Rahul Gandhi formally announced his resignation publicly as the president of the Congress on Wednesday. In a farewell note, posted on Twitter, Mr Gandhi said that he is stepping down, taking responsibility for the party’s loss in the 2019 Lok Sabha elections. He had, soon after the polls, told the Congress Working Committee of his intent to resign. But the CWC passed a resolution urging him to stay on. Other Congress leaders have tried hard to persuade him to change his mind, but Mr Gandhi has stayed firm.
Opting out of party presidency is Mr Gandhi’s call. But what is disturbing in the note is a reluctance to introspect, candidly, about the reasons for the electoral loss. He seems to suggest that victory of the Bharatiya Janata Party (BJP) is a result of (only) misuse of institutions and tremendous financial resources. This newspaper has been critical of the Election Commission’s conduct during the polls. But it is hard to deny that the election outcome reflected the deep faith a large section of the electorate had in Narendra Modi; the success of his welfare schemes and narrative of nationalism; the inability of the opposition to mount a counter narrative that resonated with citizens and its organisational hollowness and outmoded categories of politics. These are the areas the Congress will have to work on if it wants to mount a challenge. A wrong diagnosis will not lead to the correct prescription.
Mr Gandhi can have his assessment of what he sees as the dangers of the BJP’s rule – but then should he not have led from the front? It is also not clear what Mr Gandhi’s role will be in the future party set up. He makes it clear that he will continue to fight for his idea of India as a soldier of the Congress. But given his pre-eminent status – even without a formal office – will it not result in the emergence of multiple power centres in the party?

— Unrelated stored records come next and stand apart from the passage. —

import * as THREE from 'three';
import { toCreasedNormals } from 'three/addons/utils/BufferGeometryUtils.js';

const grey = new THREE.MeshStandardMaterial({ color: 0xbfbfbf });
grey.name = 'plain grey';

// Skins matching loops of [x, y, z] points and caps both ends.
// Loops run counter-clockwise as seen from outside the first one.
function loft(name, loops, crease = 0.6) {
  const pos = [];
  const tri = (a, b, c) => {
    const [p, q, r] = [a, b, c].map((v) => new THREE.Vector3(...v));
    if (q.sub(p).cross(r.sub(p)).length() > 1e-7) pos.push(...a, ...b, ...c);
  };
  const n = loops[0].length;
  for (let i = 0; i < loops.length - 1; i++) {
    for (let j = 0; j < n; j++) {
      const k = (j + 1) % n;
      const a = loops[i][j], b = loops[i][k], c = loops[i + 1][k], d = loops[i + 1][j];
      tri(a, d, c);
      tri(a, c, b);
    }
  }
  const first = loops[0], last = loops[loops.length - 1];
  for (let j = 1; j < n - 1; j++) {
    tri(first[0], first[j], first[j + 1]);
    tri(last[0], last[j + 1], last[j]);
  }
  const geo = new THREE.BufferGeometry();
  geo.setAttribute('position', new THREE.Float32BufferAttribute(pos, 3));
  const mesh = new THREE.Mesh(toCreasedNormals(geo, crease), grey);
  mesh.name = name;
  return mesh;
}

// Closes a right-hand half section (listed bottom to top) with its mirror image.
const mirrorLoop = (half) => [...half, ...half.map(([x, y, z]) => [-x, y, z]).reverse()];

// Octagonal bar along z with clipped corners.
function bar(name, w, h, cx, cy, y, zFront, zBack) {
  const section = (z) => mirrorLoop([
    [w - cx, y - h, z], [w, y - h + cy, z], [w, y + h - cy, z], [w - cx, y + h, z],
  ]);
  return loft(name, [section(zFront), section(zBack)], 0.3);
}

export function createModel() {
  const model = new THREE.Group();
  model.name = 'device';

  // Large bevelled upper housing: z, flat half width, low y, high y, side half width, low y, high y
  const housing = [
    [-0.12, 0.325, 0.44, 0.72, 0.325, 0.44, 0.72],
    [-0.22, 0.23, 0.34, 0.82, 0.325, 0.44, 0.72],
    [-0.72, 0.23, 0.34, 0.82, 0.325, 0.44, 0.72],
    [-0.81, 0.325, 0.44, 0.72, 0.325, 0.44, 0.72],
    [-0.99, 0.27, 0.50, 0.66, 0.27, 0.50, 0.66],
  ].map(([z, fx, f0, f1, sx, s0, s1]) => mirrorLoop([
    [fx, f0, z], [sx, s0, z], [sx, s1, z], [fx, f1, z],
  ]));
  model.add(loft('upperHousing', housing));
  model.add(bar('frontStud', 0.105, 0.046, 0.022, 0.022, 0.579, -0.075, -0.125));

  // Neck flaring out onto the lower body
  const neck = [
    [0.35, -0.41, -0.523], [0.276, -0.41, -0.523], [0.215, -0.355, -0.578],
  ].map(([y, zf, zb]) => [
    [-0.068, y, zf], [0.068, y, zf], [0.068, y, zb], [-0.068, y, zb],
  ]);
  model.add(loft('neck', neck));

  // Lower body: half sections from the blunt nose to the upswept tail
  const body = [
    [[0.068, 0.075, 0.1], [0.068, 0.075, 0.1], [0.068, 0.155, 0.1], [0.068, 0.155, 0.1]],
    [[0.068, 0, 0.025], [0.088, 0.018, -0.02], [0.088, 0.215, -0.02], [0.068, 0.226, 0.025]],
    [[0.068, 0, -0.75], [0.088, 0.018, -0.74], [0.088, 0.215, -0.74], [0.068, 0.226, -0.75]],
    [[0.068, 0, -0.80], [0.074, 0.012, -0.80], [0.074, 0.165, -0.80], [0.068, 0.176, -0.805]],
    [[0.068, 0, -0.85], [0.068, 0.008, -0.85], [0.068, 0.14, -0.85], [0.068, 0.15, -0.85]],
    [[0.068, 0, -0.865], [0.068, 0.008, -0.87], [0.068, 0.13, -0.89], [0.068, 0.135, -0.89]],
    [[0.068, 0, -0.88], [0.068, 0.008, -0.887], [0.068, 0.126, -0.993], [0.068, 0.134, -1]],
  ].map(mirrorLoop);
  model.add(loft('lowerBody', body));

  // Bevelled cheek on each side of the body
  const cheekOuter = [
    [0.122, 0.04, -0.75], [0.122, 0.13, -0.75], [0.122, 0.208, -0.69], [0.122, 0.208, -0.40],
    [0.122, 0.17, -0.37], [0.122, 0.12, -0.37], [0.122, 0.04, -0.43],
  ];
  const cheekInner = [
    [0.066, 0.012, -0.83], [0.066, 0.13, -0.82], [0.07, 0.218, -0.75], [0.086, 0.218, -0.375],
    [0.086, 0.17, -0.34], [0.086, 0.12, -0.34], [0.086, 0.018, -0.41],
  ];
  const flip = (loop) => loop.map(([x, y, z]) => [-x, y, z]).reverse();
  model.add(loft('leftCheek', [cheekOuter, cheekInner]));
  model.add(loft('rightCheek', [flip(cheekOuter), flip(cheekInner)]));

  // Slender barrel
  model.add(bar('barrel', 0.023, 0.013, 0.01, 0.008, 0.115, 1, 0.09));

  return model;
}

The resignation may have ended one phase in Congress’ turbulent politics, but the next phase may well be more challenging.